Exercise materials:
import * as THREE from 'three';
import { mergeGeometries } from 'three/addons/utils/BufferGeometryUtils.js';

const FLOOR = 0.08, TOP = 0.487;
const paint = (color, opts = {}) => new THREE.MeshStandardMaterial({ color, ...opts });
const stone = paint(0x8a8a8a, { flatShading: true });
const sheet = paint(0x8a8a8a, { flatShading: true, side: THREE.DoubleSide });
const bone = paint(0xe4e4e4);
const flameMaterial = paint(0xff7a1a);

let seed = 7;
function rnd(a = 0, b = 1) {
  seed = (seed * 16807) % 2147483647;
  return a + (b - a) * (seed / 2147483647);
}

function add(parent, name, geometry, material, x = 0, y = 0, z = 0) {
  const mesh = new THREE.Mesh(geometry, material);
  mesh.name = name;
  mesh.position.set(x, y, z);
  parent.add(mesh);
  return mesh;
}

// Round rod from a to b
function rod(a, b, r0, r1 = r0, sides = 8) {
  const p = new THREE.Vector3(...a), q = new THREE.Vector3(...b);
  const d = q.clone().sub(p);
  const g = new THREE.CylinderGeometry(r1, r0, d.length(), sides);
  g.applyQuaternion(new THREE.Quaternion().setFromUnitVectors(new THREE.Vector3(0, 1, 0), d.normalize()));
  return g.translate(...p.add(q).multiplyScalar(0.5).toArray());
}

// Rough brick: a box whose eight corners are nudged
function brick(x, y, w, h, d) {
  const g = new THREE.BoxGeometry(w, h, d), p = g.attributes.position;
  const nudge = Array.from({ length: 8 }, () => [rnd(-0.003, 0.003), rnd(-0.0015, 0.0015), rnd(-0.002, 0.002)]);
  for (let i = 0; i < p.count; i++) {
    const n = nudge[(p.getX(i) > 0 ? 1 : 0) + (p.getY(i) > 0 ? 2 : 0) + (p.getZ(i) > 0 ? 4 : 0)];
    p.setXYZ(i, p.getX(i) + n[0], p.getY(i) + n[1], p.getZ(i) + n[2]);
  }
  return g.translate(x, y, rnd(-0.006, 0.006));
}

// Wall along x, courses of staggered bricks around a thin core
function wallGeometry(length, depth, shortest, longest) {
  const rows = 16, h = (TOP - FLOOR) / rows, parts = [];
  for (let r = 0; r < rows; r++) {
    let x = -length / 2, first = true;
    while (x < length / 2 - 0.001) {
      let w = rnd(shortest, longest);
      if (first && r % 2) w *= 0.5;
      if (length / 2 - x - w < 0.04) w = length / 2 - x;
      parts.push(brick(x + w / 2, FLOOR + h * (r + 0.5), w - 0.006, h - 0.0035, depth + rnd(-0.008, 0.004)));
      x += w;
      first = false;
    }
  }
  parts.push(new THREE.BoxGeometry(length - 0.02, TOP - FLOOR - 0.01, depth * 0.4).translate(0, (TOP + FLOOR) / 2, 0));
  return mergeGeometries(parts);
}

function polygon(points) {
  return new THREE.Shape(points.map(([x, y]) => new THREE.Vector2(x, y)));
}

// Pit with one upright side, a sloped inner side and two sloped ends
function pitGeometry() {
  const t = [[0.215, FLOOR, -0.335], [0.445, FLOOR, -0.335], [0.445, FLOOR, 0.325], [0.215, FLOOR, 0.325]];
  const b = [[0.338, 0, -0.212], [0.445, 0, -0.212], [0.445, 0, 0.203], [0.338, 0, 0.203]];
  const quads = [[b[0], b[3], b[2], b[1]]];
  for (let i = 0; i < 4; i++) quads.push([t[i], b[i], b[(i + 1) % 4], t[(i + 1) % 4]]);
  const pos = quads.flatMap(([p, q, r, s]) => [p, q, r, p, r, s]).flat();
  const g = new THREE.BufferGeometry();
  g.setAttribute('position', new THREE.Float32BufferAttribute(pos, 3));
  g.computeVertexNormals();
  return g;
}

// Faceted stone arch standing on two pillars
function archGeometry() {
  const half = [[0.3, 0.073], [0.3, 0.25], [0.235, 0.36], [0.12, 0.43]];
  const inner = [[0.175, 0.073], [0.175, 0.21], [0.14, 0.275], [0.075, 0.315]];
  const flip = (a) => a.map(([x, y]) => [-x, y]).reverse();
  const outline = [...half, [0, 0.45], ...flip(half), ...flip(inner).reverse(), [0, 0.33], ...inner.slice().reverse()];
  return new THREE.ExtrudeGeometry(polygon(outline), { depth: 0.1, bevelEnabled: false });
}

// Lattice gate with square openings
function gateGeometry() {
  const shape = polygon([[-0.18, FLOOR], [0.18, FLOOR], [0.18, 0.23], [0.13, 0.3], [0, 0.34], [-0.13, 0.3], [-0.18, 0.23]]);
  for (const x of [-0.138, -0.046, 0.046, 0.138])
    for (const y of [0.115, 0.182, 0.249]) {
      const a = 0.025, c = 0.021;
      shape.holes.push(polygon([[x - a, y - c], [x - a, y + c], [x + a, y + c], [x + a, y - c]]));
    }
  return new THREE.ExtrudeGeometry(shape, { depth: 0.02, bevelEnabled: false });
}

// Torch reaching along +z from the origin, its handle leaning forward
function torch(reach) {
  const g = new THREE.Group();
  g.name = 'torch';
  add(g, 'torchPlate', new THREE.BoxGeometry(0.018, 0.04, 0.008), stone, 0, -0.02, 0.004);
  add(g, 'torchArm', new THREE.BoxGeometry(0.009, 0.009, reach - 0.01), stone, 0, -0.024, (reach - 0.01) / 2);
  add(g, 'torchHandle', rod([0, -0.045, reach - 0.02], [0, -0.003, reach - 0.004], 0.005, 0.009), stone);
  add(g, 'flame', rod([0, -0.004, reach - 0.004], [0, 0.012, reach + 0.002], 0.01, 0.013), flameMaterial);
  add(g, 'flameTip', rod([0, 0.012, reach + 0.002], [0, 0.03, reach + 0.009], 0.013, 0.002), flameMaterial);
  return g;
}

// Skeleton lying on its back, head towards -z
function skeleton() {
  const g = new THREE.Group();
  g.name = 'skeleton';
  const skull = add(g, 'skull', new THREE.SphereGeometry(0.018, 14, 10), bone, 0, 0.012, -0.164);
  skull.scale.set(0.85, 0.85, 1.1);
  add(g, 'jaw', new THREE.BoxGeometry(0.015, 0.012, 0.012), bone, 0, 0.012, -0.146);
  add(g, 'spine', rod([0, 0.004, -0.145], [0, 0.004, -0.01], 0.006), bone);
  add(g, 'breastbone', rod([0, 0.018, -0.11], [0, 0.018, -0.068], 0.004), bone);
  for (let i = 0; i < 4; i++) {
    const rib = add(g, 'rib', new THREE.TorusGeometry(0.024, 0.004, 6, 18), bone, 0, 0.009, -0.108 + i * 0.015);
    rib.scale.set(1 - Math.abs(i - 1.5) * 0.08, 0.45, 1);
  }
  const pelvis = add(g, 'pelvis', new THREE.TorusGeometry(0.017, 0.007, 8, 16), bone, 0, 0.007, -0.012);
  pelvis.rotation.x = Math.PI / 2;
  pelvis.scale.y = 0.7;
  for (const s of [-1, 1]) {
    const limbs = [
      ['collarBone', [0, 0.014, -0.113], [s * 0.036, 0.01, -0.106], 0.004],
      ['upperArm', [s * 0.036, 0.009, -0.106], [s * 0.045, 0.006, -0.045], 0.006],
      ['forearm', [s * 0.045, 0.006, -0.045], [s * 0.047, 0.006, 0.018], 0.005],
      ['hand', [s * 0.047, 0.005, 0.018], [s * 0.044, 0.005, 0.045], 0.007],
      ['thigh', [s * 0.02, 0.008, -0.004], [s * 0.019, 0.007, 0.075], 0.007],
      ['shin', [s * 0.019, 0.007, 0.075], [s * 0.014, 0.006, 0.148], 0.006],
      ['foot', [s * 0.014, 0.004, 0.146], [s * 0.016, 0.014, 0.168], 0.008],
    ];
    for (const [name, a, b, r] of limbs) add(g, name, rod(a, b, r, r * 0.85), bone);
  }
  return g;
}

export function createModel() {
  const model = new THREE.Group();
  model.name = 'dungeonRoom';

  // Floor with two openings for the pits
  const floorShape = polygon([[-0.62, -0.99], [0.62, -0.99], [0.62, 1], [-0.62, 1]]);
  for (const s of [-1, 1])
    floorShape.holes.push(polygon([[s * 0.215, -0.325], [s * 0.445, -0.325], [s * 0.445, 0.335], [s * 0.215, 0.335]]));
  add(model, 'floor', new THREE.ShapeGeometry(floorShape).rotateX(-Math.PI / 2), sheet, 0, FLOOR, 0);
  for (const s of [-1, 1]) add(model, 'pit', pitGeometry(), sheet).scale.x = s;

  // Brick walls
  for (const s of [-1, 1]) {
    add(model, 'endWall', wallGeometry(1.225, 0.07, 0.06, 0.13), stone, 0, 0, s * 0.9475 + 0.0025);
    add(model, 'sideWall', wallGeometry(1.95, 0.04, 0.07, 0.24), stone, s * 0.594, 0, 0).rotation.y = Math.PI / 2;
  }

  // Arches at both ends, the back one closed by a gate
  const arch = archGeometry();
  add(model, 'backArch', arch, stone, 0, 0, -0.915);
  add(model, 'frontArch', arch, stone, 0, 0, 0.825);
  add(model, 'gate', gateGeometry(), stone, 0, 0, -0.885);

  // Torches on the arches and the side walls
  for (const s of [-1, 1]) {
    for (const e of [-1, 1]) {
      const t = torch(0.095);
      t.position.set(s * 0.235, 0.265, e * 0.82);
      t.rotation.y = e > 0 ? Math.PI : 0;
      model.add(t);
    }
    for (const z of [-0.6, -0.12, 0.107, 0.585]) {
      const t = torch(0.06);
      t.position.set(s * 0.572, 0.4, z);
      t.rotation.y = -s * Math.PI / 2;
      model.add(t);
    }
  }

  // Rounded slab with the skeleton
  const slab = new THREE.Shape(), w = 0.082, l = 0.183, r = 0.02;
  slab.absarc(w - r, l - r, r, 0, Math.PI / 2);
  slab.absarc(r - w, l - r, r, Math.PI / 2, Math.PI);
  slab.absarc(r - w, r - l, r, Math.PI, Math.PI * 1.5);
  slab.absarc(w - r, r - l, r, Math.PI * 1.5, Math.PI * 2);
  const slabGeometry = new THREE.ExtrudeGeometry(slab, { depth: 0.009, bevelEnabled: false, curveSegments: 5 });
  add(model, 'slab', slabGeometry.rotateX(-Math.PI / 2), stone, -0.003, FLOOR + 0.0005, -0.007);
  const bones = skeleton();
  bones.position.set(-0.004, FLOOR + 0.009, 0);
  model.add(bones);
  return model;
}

The problem: Start with the line that contains "const t = torch(0.06);", end with the last line of the entries, and please retype every line in that span exactly, with no others.

Answer to the problem:
      const t = torch(0.06);
      t.position.set(s * 0.572, 0.4, z);
      t.rotation.y = -s * Math.PI / 2;
      model.add(t);
    }
  }

  // Rounded slab with the skeleton
  const slab = new THREE.Shape(), w = 0.082, l = 0.183, r = 0.02;
  slab.absarc(w - r, l - r, r, 0, Math.PI / 2);
  slab.absarc(r - w, l - r, r, Math.PI / 2, Math.PI);
  slab.absarc(r - w, r - l, r, Math.PI, Math.PI * 1.5);
  slab.absarc(w - r, r - l, r, Math.PI * 1.5, Math.PI * 2);
  const slabGeometry = new THREE.ExtrudeGeometry(slab, { depth: 0.009, bevelEnabled: false, curveSegments: 5 });
  add(model, 'slab', slabGeometry.rotateX(-Math.PI / 2), stone, -0.003, FLOOR + 0.0005, -0.007);
  const bones = skeleton();
  bones.position.set(-0.004, FLOOR + 0.009, 0);
  model.add(bones);
  return model;
}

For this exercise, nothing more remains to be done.